On appeal, Artra argues for the first time that even if the current provisions of the Plan documents satisfy the exclusive benefit rule, nothing prevents those provisions from being amended. Artra claims that the lack of a no-amendment clause violates regulation 1.401-2(a)(2), which states that diversion or non-exempt use must not be possible "by power of revocation or amendment." 26 C.F.R. § 1.401-2(a)(2) (1991).
The PBGC argues that Artra has waived this argument by failing to raise it below, and we agree. Resolution Trust Corp. v. Juergens, 965 F.2d 149, 153 (7th Cir.1992). Our decision to treat this argument as waived is reinforced by Artra's failure to cite any relevant case law or Revenue Rulings that interpret the regulation. The question presented by Artra's argument is tricky. Normally speaking, the parties to an agreement can always amend any provision of an agreement by mutual consent. Presumably, therefore, an agreement not to amend can itself be amended. This suggests that Artra's interpretation of the regulation makes no sense. Perhaps regulation 1.401-2(a)(2) merely specifies that the trust documents should not give the employer any unilateral power to revoke or amend the plan. See, e.g., Walsh v. Great Atlantic & Pacific Tea Co., 726 F.2d 956, 959 (3d Cir.1983) (describing pension plan that provides for unilateral amendment by employer); Lynch v. J.P. Stevens & Co., 758 F.Supp. 976, 983 (D.N.J.1991) (same). If so, the documents here satisfy the regulation, for Dutch Boy did not reserve the right to amend the terms of the Participation Agreement in any way. On the other hand, trust law is governed by different principles, and a no-amendment clause might be meaningful in this context. We are unwilling to attempt an authoritative interpretation of an important Treasury regulation when the issue is difficult and has not been adequately briefed.

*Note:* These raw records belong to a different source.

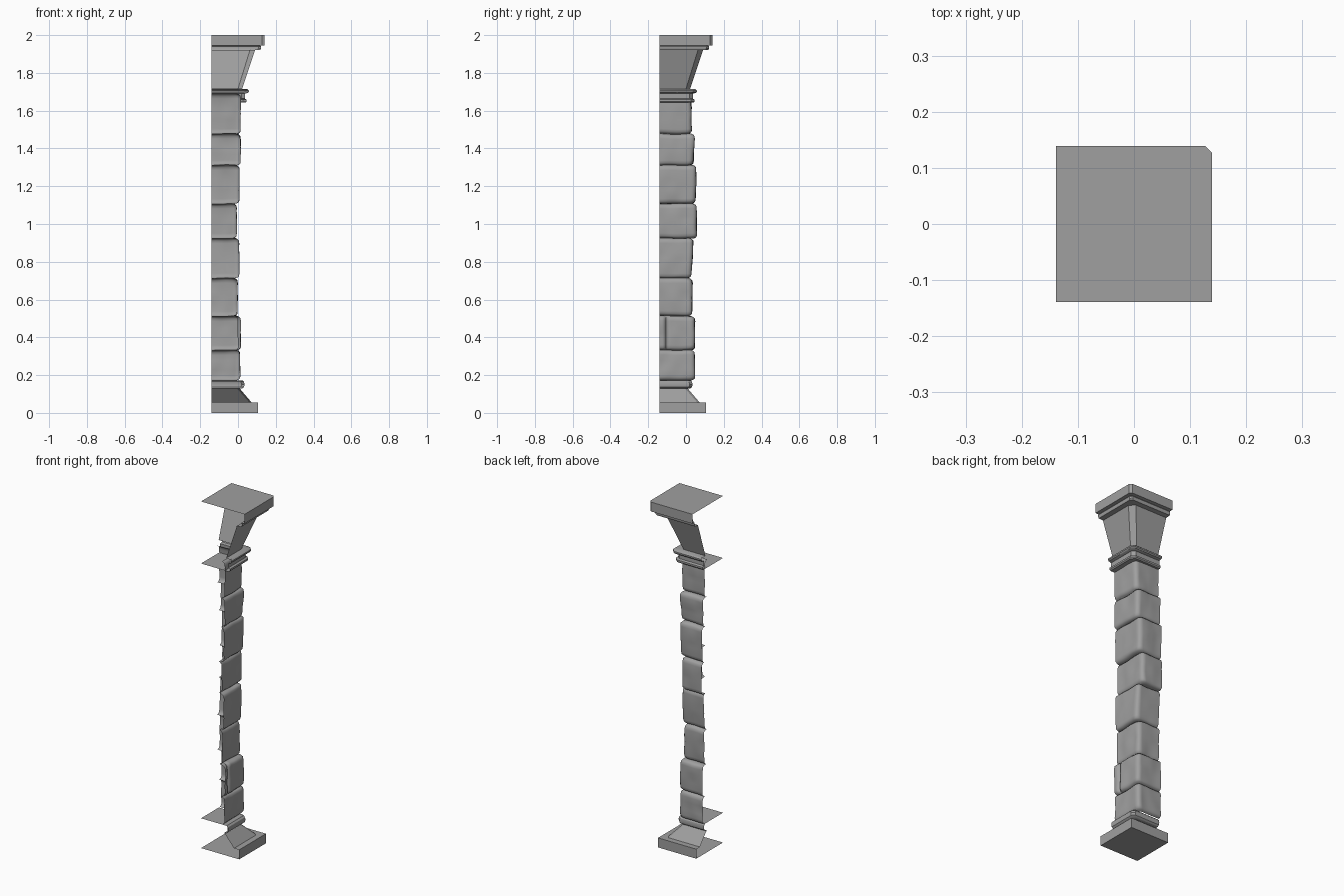
import bpy, bmesh, math
from mathutils import noise, Vector

if "Cube" in bpy.data.objects:
    bpy.data.objects.remove(bpy.data.objects["Cube"])

E = -0.139  # open wall sides of the corner pillar
stone_grey = bpy.data.materials.new("dark_stone")
stone_grey.diffuse_color = (.35, .35, .35, 1)
stone_grey.use_nodes = True
stone_grey.node_tree.nodes["Principled BSDF"].inputs["Base Color"].default_value = stone_grey.diffuse_color


def corner_path(x, y, c, n=1, rounded=False):
    """Open L-shaped outline: +y face, corner, +x face."""
    pts = [(E + (x - c - E) * i / n, y) for i in range(n + 1)]
    if rounded:
        for a in (60, 30):
            a = math.radians(a)
            pts.append((x - c + c * math.cos(a), y - c + c * math.sin(a)))
    pts += [(x, y - c + (E - y + c) * i / n) for i in range(n + 1)]
    return pts


def loft(name, rings, cap_low=False, cap_high=False, smooth=30):
    bm = bmesh.new()
    rows = [[bm.verts.new(p) for p in ring] for ring in rings]
    for a, b in zip(rows, rows[1:]):
        for i in range(len(a) - 1):
            bm.faces.new((a[i + 1], a[i], b[i], b[i + 1]))
    # Flat caps reach back to the wall corner
    for row, use, up in ((rows[0], cap_low, False), (rows[-1], cap_high, True)):
        if use:
            loop = row + [bm.verts.new((E, E, row[0].co.z))]
            bm.faces.new(loop[::-1] if up else loop)
    bmesh.ops.remove_doubles(bm, verts=bm.verts, dist=1e-5)
    me = bpy.data.meshes.new(name)
    bm.to_mesh(me)
    bm.free()
    me.materials.append(stone_grey)
    ob = bpy.data.objects.new(name, me)
    bpy.context.collection.objects.link(ob)
    bpy.ops.object.select_all(action='DESELECT')
    ob.select_set(True)
    bpy.context.view_layer.objects.active = ob
    bpy.ops.object.shade_smooth_by_angle(angle=math.radians(smooth))


def moulding(name, profile, **caps):
    """Profile rows: height, reach, corner chamfer."""
    loft(name, [[(px, py, z) for px, py in corner_path(r, r, c)]
                for z, r, c in profile], **caps)


# Base: plinth, slope and rounded band
moulding("base", [
    (0, .105, 0), (.055, .105, 0), (.055, .072, .012), (.128, .010, .014),
    (.130, .024, .014), (.137, .032, .016), (.151, .035, .016), (.164, .032, .016),
    (.172, .024, .014)], cap_low=True, cap_high=True)

# Capital: neck rings, flared block and top slab
moulding("capital", [
    (1.642, .040, .018), (1.648, .046, .02), (1.658, .046, .02), (1.664, .036, .018),
    (1.690, .036, .018), (1.694, .052, .02), (1.700, .057, .02), (1.708, .057, .02),
    (1.714, .050, .02), (1.716, .022, .022), (1.920, .090, .027),
    (1.922, .118, .014), (1.930, .122, .014), (1.940, .122, .014), (1.945, .118, .012),
    (1.946, .139, .012), (2.0, .139, .012)],
    cap_low=True, cap_high=True)

# Shaft: one skin over stacked rough stones (bottom, top, x reach, y reach, y lean)
stones = [
    (.172, .333, .010, .047, -.002), (.333, .512, .014, .047, .002),
    (.512, .712, -.003, .032, .003), (.712, .925, .006, .034, .012),
    (.925, 1.108, -.007, .056, -.005), (1.108, 1.310, .007, .052, .002),
    (1.310, 1.477, .013, .042, .003), (1.477, 1.69, .013, .029, -.004)]
rings = []
for k, (z0, z1, rx, ry, lean) in enumerate(stones):
    h = z1 - z0
    edge = [(0, .018), (.005, .008), (.012, .002), (.026, 0)]
    levels = edge + [(h * f, 0) for f in (.35, .5, .65)] + \
        [(h - d, i) for d, i in reversed(edge)]
    for j, (dz, inset) in enumerate(levels):
        t = dz / h - .5
        x, y = rx - inset, ry - inset + lean * t
        seam = k + (t > 0)
        ring = []
        for px, py in corner_path(x, y, .02, 20, True):
            z = z0 + dz + .0005 * (j == 0)
            d = .005 * noise.noise(Vector((px * 14 + k * 5, py * 14, z * 14)))
            # Upright joint splitting the second stone
            if k == 1 and px > x - .001:
                d -= .016 * math.exp(-((py + .105) / .007) ** 2)
            # Seams wander a little, shared by both stones that meet there
            if 0 < seam < 8:
                z += .012 * abs(t) * noise.noise(Vector((px * 9, py * 9, seam * 3.3)))
            ring.append((px + d if px > x - .019 else px,
                         py + d if py > y - .019 else py, z))
        rings.append(ring)
loft("shaft_stones", rings, smooth=50)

In re James Wilson Associates, 965 F.2d 160, 170 (7th Cir.1992) (refusing to decide "richly complex" issue not adequately developed); id. at 170 (Cudahy, J., concurring).
For the foregoing reasons, the decision of the district court is REVERSED. The cause is REMANDED for the court to determine whether the UE Plan was a multiple-employer plan or an aggregate of single-employer plans.
REVERSED AND REMANDED.
From this point forward, we will refer to Artra Group as Dutch Boy. Dutch Boy was Artra's name at most of the times relevant to this litigation, and the documents refer to the company as Dutch Boy
We cite to recent compilations of the federal regulations involved, but we should note that these regulations were in effect during the relevant periods